I am particularly struck that Akiba’s statement expresses an essentially humanist point of view, while Ben Azzai’s is an inherently theological assertion. In a sense, Ben Azzai raises the moral stakes of the equation. As the saying (often misattributed to Dostoevsky) goes: “where there is no God, all is permitted.” This drives home the radical imperative in Genesis: if all people are made in the divine image, all people are of infinite worth; all people are deserving of dignity, respect and fair treatment.
The Torah thus begins with this foundational principle, which has both interpersonal/ethical as well as global/moral implications. As we start Torah anew yet again, we return to its central question: how can we find the wherewithal to treat everyone we meet as a fellow child of God? How can we, as Americans, as Jews, as global citizens find dignity and respect for all who dwell on earth?
Postscript: One powerful way you can honor Torah’s central principle: consider attending the Second North American Conference on Judaism and Human Rights on December 7-9 in Washington DC.
From this week’s Torah portion, Ki Tetzei:
You shall not abuse a needy and destitute laborer, whether a fellow countryman or a stranger in one of the communities of your land. You must pay him his wages on the same day, before the sun sets, for he is needy and urgently depends on it, else he will cry to the Lord against you and you will incur guilt. (Deuteromony 24:14-15)
In what can only described as irony of Biblical proportions, we read these verses on the same week that the Iowa attorney general brought a myriad of criminal charges against the owners and managers of the Agriprocessors kosher meat packing plant (where almost 400 undocumented workers were arrested in an ICE raid last May):
The complaint charges that the plant employed workers under the legal age of 18, including seven who were under 16, from Sept. 9, 2007, to May 12. Some workers, including some younger than 16, worked on machinery prohibited for employees under 18, including “conveyor belts, meat grinders, circular saws, power washers and power shears,” said an affidavit filed with the complaint.
…The complaint also charges that under-age workers were not paid for all the overtime they worked and were forced to work before 7 a.m. and after 7 p.m., a violation of child labor laws. Agriprocessors managers “participated in efforts to conceal children when federal and state labor department officials inspected the plant,” the complaint says.
The silver lining?
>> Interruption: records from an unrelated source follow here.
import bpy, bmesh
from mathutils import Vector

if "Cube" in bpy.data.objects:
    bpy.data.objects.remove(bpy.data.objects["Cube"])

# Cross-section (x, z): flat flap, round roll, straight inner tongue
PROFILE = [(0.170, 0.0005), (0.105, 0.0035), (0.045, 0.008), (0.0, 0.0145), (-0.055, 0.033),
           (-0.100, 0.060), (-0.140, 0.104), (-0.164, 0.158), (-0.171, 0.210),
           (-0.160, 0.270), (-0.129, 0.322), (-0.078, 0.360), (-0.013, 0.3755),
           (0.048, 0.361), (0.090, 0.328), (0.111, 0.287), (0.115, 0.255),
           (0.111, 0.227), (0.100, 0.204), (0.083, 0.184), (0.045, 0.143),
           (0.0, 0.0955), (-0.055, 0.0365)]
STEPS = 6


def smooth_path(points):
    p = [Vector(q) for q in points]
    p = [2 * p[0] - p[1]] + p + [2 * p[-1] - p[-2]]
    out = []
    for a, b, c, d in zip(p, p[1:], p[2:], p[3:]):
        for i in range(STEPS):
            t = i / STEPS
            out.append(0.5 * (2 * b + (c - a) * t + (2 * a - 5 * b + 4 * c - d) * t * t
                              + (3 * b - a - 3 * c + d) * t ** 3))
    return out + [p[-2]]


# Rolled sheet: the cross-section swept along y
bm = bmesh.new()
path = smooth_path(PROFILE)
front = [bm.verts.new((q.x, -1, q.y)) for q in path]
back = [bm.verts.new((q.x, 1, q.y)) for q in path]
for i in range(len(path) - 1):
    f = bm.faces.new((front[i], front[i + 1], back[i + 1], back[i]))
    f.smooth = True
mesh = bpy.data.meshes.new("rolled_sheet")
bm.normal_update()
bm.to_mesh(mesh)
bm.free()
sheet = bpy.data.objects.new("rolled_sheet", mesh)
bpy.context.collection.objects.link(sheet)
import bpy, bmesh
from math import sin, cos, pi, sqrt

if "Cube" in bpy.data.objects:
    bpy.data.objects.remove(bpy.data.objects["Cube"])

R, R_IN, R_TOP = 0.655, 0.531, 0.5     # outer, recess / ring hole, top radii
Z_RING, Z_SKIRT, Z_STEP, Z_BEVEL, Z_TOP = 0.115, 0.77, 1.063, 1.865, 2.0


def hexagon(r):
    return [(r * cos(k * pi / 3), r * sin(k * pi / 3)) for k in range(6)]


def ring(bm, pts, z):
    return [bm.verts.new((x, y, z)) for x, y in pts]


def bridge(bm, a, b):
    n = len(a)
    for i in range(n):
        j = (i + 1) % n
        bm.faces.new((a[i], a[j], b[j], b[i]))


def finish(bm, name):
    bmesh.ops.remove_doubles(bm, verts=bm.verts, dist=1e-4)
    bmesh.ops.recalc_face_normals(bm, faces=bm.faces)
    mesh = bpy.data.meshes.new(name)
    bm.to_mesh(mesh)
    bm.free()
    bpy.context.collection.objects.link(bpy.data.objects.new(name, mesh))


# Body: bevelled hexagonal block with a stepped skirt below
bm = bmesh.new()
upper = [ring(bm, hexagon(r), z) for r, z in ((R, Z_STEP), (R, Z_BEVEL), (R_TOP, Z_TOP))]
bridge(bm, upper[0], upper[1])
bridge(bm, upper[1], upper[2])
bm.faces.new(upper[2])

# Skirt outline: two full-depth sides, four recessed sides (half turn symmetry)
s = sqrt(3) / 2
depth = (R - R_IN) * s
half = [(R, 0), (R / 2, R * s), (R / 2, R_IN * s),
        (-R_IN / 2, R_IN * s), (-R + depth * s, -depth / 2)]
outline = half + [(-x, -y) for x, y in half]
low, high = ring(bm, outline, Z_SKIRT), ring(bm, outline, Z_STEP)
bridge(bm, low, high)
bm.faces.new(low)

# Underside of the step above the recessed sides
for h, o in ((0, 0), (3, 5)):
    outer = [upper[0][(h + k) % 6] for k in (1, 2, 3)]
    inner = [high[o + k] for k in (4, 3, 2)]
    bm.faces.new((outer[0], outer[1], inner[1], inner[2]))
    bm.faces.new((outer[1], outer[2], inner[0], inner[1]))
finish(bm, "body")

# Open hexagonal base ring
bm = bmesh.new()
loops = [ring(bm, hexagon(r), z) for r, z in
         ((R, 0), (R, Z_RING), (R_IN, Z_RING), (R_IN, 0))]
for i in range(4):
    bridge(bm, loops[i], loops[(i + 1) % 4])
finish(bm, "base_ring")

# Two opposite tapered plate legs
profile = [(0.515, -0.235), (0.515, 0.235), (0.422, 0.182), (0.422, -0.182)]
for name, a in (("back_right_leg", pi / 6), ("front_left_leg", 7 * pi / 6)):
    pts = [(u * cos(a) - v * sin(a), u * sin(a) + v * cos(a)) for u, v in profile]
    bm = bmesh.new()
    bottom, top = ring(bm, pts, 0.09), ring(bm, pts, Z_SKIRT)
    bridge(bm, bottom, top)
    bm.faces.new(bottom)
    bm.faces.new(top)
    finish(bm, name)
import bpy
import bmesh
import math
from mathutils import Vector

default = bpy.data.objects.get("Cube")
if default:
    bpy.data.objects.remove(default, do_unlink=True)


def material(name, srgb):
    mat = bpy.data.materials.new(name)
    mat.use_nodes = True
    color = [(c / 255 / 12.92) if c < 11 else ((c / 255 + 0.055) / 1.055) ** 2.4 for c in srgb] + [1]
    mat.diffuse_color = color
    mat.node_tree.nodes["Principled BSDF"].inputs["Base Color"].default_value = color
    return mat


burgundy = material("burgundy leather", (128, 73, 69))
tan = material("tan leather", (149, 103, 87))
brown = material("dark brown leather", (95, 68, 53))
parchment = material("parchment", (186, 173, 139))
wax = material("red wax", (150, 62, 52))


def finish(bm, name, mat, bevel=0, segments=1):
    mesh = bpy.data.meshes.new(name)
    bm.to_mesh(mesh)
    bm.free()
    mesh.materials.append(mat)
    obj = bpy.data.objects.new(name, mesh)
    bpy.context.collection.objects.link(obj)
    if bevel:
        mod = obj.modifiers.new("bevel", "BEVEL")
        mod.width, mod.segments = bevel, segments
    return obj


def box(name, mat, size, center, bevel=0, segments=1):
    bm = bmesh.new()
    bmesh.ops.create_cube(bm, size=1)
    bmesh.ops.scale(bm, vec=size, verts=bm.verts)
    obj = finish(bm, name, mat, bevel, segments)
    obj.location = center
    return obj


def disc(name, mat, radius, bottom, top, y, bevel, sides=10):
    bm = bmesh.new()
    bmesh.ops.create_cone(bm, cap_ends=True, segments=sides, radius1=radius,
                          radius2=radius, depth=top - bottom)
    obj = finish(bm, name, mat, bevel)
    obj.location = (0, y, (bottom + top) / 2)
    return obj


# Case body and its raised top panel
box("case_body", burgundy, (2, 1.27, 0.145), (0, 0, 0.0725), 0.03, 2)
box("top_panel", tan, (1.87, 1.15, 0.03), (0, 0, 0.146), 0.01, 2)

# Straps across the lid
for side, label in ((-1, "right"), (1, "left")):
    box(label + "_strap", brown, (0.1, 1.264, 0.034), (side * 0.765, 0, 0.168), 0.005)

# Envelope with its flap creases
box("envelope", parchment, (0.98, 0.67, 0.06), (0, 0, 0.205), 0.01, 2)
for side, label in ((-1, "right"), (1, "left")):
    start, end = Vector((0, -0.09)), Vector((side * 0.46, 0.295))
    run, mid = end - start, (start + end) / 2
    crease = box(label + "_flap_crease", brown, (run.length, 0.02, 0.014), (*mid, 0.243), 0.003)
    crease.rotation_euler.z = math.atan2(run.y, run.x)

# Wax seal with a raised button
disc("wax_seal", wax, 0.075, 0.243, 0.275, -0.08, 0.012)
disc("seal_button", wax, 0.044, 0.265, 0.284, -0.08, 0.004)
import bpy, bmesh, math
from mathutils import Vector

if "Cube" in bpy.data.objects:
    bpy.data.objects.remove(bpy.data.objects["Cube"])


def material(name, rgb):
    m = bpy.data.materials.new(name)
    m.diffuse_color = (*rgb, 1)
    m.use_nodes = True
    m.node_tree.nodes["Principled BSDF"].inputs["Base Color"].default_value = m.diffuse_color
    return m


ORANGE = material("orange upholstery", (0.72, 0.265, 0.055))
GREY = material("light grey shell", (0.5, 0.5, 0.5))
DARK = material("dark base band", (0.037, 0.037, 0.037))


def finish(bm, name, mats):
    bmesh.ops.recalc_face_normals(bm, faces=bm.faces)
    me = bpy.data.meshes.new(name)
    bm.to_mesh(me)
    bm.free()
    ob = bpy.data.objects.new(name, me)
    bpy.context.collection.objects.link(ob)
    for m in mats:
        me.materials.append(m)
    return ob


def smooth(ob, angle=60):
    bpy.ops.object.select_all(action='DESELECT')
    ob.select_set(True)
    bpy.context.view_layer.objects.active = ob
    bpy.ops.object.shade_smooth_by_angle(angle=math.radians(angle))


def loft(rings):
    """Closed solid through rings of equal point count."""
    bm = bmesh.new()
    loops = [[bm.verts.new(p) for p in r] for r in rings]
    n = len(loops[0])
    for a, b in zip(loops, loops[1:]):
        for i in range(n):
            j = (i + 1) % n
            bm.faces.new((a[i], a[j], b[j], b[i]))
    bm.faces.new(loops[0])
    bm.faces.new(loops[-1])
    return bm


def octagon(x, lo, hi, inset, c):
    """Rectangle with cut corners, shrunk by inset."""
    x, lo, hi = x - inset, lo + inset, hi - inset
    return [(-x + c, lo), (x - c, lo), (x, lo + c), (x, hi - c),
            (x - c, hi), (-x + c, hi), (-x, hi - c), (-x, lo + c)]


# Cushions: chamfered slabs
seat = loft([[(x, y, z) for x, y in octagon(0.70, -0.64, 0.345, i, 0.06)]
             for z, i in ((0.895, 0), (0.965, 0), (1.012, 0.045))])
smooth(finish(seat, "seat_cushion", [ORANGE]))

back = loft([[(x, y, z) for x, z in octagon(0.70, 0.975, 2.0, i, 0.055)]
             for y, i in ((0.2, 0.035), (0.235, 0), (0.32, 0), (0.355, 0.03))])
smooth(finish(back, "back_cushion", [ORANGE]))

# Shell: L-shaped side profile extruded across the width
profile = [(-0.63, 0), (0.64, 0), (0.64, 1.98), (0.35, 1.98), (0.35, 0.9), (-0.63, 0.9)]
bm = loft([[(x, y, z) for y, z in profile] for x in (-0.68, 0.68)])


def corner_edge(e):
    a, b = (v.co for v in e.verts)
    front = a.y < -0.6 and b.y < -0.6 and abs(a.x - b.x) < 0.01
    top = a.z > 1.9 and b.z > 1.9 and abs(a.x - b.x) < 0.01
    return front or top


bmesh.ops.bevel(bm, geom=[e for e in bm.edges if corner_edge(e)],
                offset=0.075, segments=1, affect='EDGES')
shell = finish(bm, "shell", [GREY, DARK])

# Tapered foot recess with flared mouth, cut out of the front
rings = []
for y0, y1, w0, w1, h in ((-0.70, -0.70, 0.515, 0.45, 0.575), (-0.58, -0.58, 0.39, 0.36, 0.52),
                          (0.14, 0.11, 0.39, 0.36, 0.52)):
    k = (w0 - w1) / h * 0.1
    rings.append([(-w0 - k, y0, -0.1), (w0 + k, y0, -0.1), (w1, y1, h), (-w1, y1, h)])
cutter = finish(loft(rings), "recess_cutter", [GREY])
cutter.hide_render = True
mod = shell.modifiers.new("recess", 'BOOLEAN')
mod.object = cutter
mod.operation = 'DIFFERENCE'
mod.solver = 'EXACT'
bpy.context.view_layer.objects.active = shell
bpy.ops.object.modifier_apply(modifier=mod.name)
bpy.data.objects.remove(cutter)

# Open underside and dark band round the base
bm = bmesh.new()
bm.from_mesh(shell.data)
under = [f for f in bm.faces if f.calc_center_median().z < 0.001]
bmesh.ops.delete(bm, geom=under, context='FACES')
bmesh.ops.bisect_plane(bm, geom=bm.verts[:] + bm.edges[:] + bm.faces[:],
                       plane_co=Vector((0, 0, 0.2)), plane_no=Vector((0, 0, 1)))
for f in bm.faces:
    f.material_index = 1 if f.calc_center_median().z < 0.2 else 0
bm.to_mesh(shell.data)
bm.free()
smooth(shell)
There is growing evidence that the Jewish world – across denominational lines – is ready to respond to the shandeh that is Agriprocessors. On Wednesday, the Orthodox Union threatened to withdraw kosher certification from the company unless Agriprocessors replaced its management and CEO. For their part, the good folks at Hekhsher Tzedek added their “Amen”:
The pressure from the Orthodox Union added to criticism of Agriprocessors from a movement led by Conservative Jews that is seeking to create an additional seal for kosher food to show it was produced according to ethical standards for wages and worker safety. The movement, Hekhsher Tzedek, praised the Orthodox Union’s “no-nonsense action,” saying it showed that the concept of ethical standards in kosher food “transcends denominational boundaries.”
A few weeks ago, I was asked by a congregant how traditional Jews could justify being so scrupulous about their production of kosher meat while being so unscrupulous in their flauting of the Torah’s clear laws against worker abuse. I’m not sure I had such a good answer, but it is gratifying that Jewish leaders are now publicly asking the same questions and demanding a response.